Aim of the exercise |
Return the data verbatim, without pictures.

Available data |

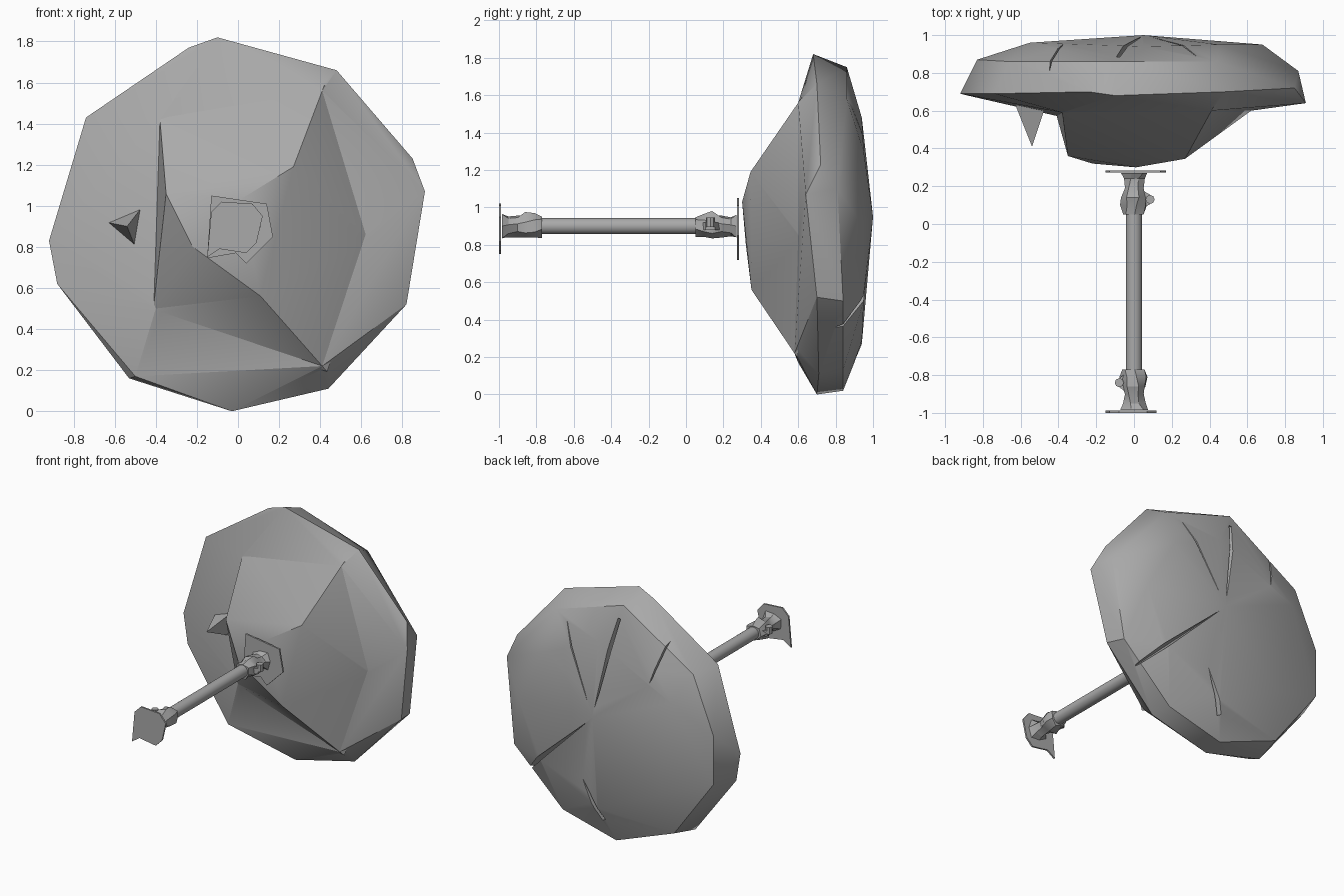
import bpy, bmesh, math
from mathutils import Vector, Matrix

if "Cube" in bpy.data.objects:
    bpy.data.objects.remove(bpy.data.objects["Cube"])

grey = bpy.data.materials.new("plain_grey")
grey.use_nodes = True
colour = (0.4, 0.4, 0.4, 1)
grey.diffuse_color = colour
grey.node_tree.nodes["Principled BSDF"].inputs["Base Color"].default_value = colour


def smooth(ob, angle):
    bpy.ops.object.select_all(action="DESELECT")
    ob.select_set(True)
    bpy.context.view_layer.objects.active = ob
    bpy.ops.object.shade_smooth_by_angle(angle=math.radians(angle))


def finish(name, bm, angle=30):
    bmesh.ops.recalc_face_normals(bm, faces=bm.faces)
    mesh = bpy.data.meshes.new(name)
    bm.to_mesh(mesh)
    bm.free()
    mesh.materials.append(grey)
    ob = bpy.data.objects.new(name, mesh)
    bpy.context.collection.objects.link(ob)
    smooth(ob, angle)
    return ob


def hull(name, points, angle=30):
    bm = bmesh.new()
    for p in points:
        bm.verts.new(p)
    res = bmesh.ops.convex_hull(bm, input=bm.verts)
    loose = {g for g in res["geom_interior"] + res["geom_unused"]
             if isinstance(g, bmesh.types.BMVert)}
    bmesh.ops.delete(bm, geom=list(loose), context="VERTS")
    return finish(name, bm, angle)


def combine(base, other, operation):
    mod = base.modifiers.new(operation, "BOOLEAN")
    mod.operation, mod.object, mod.solver = operation, other, "EXACT"
    bpy.context.view_layer.objects.active = base
    bpy.ops.object.modifier_apply(modifier=mod.name)
    bpy.data.objects.remove(other)


def lathe(name, profile, sides, twist=0.0, wobble=0.0):
    """Rings of (y, radius) along the rod, optionally uneven."""
    bm = bmesh.new()
    rings = []
    for k, (y, r) in enumerate(profile):
        ring = []
        for i in range(sides):
            a = math.tau * i / sides + twist * k
            q = r * (1 + wobble * math.sin(2.3 * i + 1.7 * k))
            ring.append(bm.verts.new((q * math.cos(a), y, 0.9 + q * math.sin(a))))
        rings.append(ring)
    for a, b in zip(rings, rings[1:]):
        for i in range(sides):
            j = (i + 1) % sides
            bm.faces.new((a[i], a[j], b[j], b[i]))
    bm.faces.new(rings[0])
    bm.faces.new(rings[-1])
    return finish(name, bm)


# Dish drum: widest rim, back edge, shallow back cone, front shoulder
rim = [(-.1, .68, 1.82), (.48, .7, 1.66), (.85, .72, 1.23), (.91, .64, 1.07),
       (.82, .7, .52), (.44, .71, .11), (-.03, .7, 0), (-.53, .65, .16),
       (-.88, .68, .62), (-.92, .69, .83), (-.74, .69, 1.43), (-.24, .7, 1.77)]
back_edge = [(-.1, .86, 1.75), (.44, .86, 1.58), (.87, .81, 1.1), (.79, .84, .5),
             (.4, .84, .13), (-.03, .84, .02), (-.5, .85, .2), (-.83, .87, .65),
             (-.83, .87, 1), (-.66, .86, 1.4)]
back_cone = [(.68, .95, .9), (.45, .95, 1.3), (.05, .94, 1.48), (-.55, .96, 1.2),
             (-.45, .955, .5), (.05, .94, .27), (.5, .95, .5), (.05, 1, .95)]
corners = [Vector(p) for p in ((-.38, .59, 1.42), (.41, .6, 1.56), (.41, .58, .22),
                               (-.4, .57, .5), (.62, .6, .84))]
dish = hull("dish", rim + back_edge + back_cone + corners + [(-.5, .6, .17)], 35)

# Raised front of the dish; its corners run slightly into the drum
front = [Vector(p) for p in ((-.35, .36, 1.06), (.27, .345, 1.19), (.11, .35, .56),
                             (-.22, .32, .8), (.27, .35, .9))]
sunk = [c + (c - f) * .08 for c, f in zip(corners, front)]
nose = hull("dish_nose", front[:4] + [(.01, .3, 1.03)] + sunk)
combine(dish, nose, "UNION")


# Thin radial creases in the back, each from one (x, z) point to another
def on_back(x, z, lift):
    r = math.hypot(x - .05, z - .95)
    return Vector((x, .995 - .09 * r - max(0, r - .6) * .38 + lift, z))


for inner, outer, width in (((.04, 1.02), (-.08, 1.66), .05), ((.1, .9), (.66, .36), .03),
                            ((.1, 1.05), (.33, 1.53), .03), ((-.37, 1.28), (-.45, 1.58), .03),
                            ((.16, .46), (.02, .18), .04)):
    a, b = on_back(*inner, 0), on_back(*outer, 0)
    side = (b - a).cross(Vector((0, 1, 0))).normalized() * width
    out = Vector((0, .1, 0))
    crease = hull("crease_cutter", [a + out, on_back(*inner, -.01), on_back(*outer, -.04),
                                    b + side + out, b - side * .4 + out])
    combine(dish, crease, "DIFFERENCE")
smooth(dish, 35)

# Small spike beside the front of the dish
hull("dish_spike", [(-.64, .66, .92), (-.47, .62, .99), (-.5, .63, .8), (-.54, .41, .9)], 20)

# Rod
lathe("rod", [(-.95, .043), (.24, .043)], 24)

# Uneven clamps at both ends of the rod
lathe("front_clamp", [(-.985, .075), (-.95, .055), (-.9, .055), (-.86, .07),
                      (-.81, .068), (-.77, .06)], 7, twist=.12, wobble=.15)
lathe("rear_clamp", [(.27, .07), (.24, .05), (.19, .055), (.14, .075),
                     (.1, .065), (.05, .055)], 7, twist=.12, wobble=.15)

# Clamp screws
for name, x, y in (("front_screw", -.078, -.84), ("rear_screw", .085, .13)):
    bm = bmesh.new()
    bmesh.ops.create_cone(bm, cap_ends=True, segments=8, radius1=.024, radius2=.024,
                          depth=.05, matrix=Matrix.Translation((x, y, .92)))
    finish(name, bm)
    hull(name + "_lug", [(x * (1 if tip else .5), y + sy * (.025 if tip else .05), .9 + sz * .02)
                         for tip in (True, False) for sy in (-1, 1) for sz in (-1, 1)])


# Flat plates closing both ends
def plate(name, y, outline):
    bm = bmesh.new()
    faces = [bm.faces.new([bm.verts.new((px, y, pz)) for px, pz in outline])]
    grown = bmesh.ops.extrude_face_region(bm, geom=faces)
    moved = [g for g in grown["geom"] if isinstance(g, bmesh.types.BMVert)]
    bmesh.ops.translate(bm, verts=moved, vec=(0, .012, 0))
    finish(name, bm)


plate("front_plate", -1, [(-.13, .97), (-.08, 1.02), (.07, 1.01), (.12, .95),
                          (.09, .82), (.04, .77), (-.09, .79), (-.15, .75)])
plate("rear_plate", .272, [(-.13, 1.05), (.14, 1.01), (.17, .85), (.04, .72),
                           (-.01, .77), (-.15, .745)])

Exercise answer |
import bpy, bmesh, math
from mathutils import Vector, Matrix

if "Cube" in bpy.data.objects:
    bpy.data.objects.remove(bpy.data.objects["Cube"])

grey = bpy.data.materials.new("plain_grey")
grey.use_nodes = True
colour = (0.4, 0.4, 0.4, 1)
grey.diffuse_color = colour
grey.node_tree.nodes["Principled BSDF"].inputs["Base Color"].default_value = colour


def smooth(ob, angle):
    bpy.ops.object.select_all(action="DESELECT")
    ob.select_set(True)
    bpy.context.view_layer.objects.active = ob
    bpy.ops.object.shade_smooth_by_angle(angle=math.radians(angle))


def finish(name, bm, angle=30):
    bmesh.ops.recalc_face_normals(bm, faces=bm.faces)
    mesh = bpy.data.meshes.new(name)
    bm.to_mesh(mesh)
    bm.free()
    mesh.materials.append(grey)
    ob = bpy.data.objects.new(name, mesh)
    bpy.context.collection.objects.link(ob)
    smooth(ob, angle)
    return ob


def hull(name, points, angle=30):
    bm = bmesh.new()
    for p in points:
        bm.verts.new(p)
    res = bmesh.ops.convex_hull(bm, input=bm.verts)
    loose = {g for g in res["geom_interior"] + res["geom_unused"]
             if isinstance(g, bmesh.types.BMVert)}
    bmesh.ops.delete(bm, geom=list(loose), context="VERTS")
    return finish(name, bm, angle)


def combine(base, other, operation):
    mod = base.modifiers.new(operation, "BOOLEAN")
    mod.operation, mod.object, mod.solver = operation, other, "EXACT"
    bpy.context.view_layer.objects.active = base
    bpy.ops.object.modifier_apply(modifier=mod.name)
    bpy.data.objects.remove(other)


def lathe(name, profile, sides, twist=0.0, wobble=0.0):
    """Rings of (y, radius) along the rod, optionally uneven."""
    bm = bmesh.new()
    rings = []
    for k, (y, r) in enumerate(profile):
        ring = []
        for i in range(sides):
            a = math.tau * i / sides + twist * k
            q = r * (1 + wobble * math.sin(2.3 * i + 1.7 * k))
            ring.append(bm.verts.new((q * math.cos(a), y, 0.9 + q * math.sin(a))))
        rings.append(ring)
    for a, b in zip(rings, rings[1:]):
        for i in range(sides):
            j = (i + 1) % sides
            bm.faces.new((a[i], a[j], b[j], b[i]))
    bm.faces.new(rings[0])
    bm.faces.new(rings[-1])
    return finish(name, bm)


# Dish drum: widest rim, back edge, shallow back cone, front shoulder
rim = [(-.1, .68, 1.82), (.48, .7, 1.66), (.85, .72, 1.23), (.91, .64, 1.07),
       (.82, .7, .52), (.44, .71, .11), (-.03, .7, 0), (-.53, .65, .16),
       (-.88, .68, .62), (-.92, .69, .83), (-.74, .69, 1.43), (-.24, .7, 1.77)]
back_edge = [(-.1, .86, 1.75), (.44, .86, 1.58), (.87, .81, 1.1), (.79, .84, .5),
             (.4, .84, .13), (-.03, .84, .02), (-.5, .85, .2), (-.83, .87, .65),
             (-.83, .87, 1), (-.66, .86, 1.4)]
back_cone = [(.68, .95, .9), (.45, .95, 1.3), (.05, .94, 1.48), (-.55, .96, 1.2),
             (-.45, .955, .5), (.05, .94, .27), (.5, .95, .5), (.05, 1, .95)]
corners = [Vector(p) for p in ((-.38, .59, 1.42), (.41, .6, 1.56), (.41, .58, .22),
                               (-.4, .57, .5), (.62, .6, .84))]
dish = hull("dish", rim + back_edge + back_cone + corners + [(-.5, .6, .17)], 35)

# Raised front of the dish; its corners run slightly into the drum
front = [Vector(p) for p in ((-.35, .36, 1.06), (.27, .345, 1.19), (.11, .35, .56),
                             (-.22, .32, .8), (.27, .35, .9))]
sunk = [c + (c - f) * .08 for c, f in zip(corners, front)]
nose = hull("dish_nose", front[:4] + [(.01, .3, 1.03)] + sunk)
combine(dish, nose, "UNION")


# Thin radial creases in the back, each from one (x, z) point to another
def on_back(x, z, lift):
    r = math.hypot(x - .05, z - .95)
    return Vector((x, .995 - .09 * r - max(0, r - .6) * .38 + lift, z))


for inner, outer, width in (((.04, 1.02), (-.08, 1.66), .05), ((.1, .9), (.66, .36), .03),
                            ((.1, 1.05), (.33, 1.53), .03), ((-.37, 1.28), (-.45, 1.58), .03),
                            ((.16, .46), (.02, .18), .04)):
    a, b = on_back(*inner, 0), on_back(*outer, 0)
    side = (b - a).cross(Vector((0, 1, 0))).normalized() * width
    out = Vector((0, .1, 0))
    crease = hull("crease_cutter", [a + out, on_back(*inner, -.01), on_back(*outer, -.04),
                                    b + side + out, b - side * .4 + out])
    combine(dish, crease, "DIFFERENCE")
smooth(dish, 35)

# Small spike beside the front of the dish
hull("dish_spike", [(-.64, .66, .92), (-.47, .62, .99), (-.5, .63, .8), (-.54, .41, .9)], 20)

# Rod
lathe("rod", [(-.95, .043), (.24, .043)], 24)

# Uneven clamps at both ends of the rod
lathe("front_clamp", [(-.985, .075), (-.95, .055), (-.9, .055), (-.86, .07),
                      (-.81, .068), (-.77, .06)], 7, twist=.12, wobble=.15)
lathe("rear_clamp", [(.27, .07), (.24, .05), (.19, .055), (.14, .075),
                     (.1, .065), (.05, .055)], 7, twist=.12, wobble=.15)

# Clamp screws
for name, x, y in (("front_screw", -.078, -.84), ("rear_screw", .085, .13)):
    bm = bmesh.new()
    bmesh.ops.create_cone(bm, cap_ends=True, segments=8, radius1=.024, radius2=.024,
                          depth=.05, matrix=Matrix.Translation((x, y, .92)))
    finish(name, bm)
    hull(name + "_lug", [(x * (1 if tip else .5), y + sy * (.025 if tip else .05), .9 + sz * .02)
                         for tip in (True, False) for sy in (-1, 1) for sz in (-1, 1)])


# Flat plates closing both ends
def plate(name, y, outline):
    bm = bmesh.new()
    faces = [bm.faces.new([bm.verts.new((px, y, pz)) for px, pz in outline])]
    grown = bmesh.ops.extrude_face_region(bm, geom=faces)
    moved = [g for g in grown["geom"] if isinstance(g, bmesh.types.BMVert)]
    bmesh.ops.translate(bm, verts=moved, vec=(0, .012, 0))
    finish(name, bm)


plate("front_plate", -1, [(-.13, .97), (-.08, 1.02), (.07, 1.01), (.12, .95),
                          (.09, .82), (.04, .77), (-.09, .79), (-.15, .75)])
plate("rear_plate", .272, [(-.13, 1.05), (.14, 1.01), (.17, .85), (.04, .72),
                           (-.01, .77), (-.15, .745)])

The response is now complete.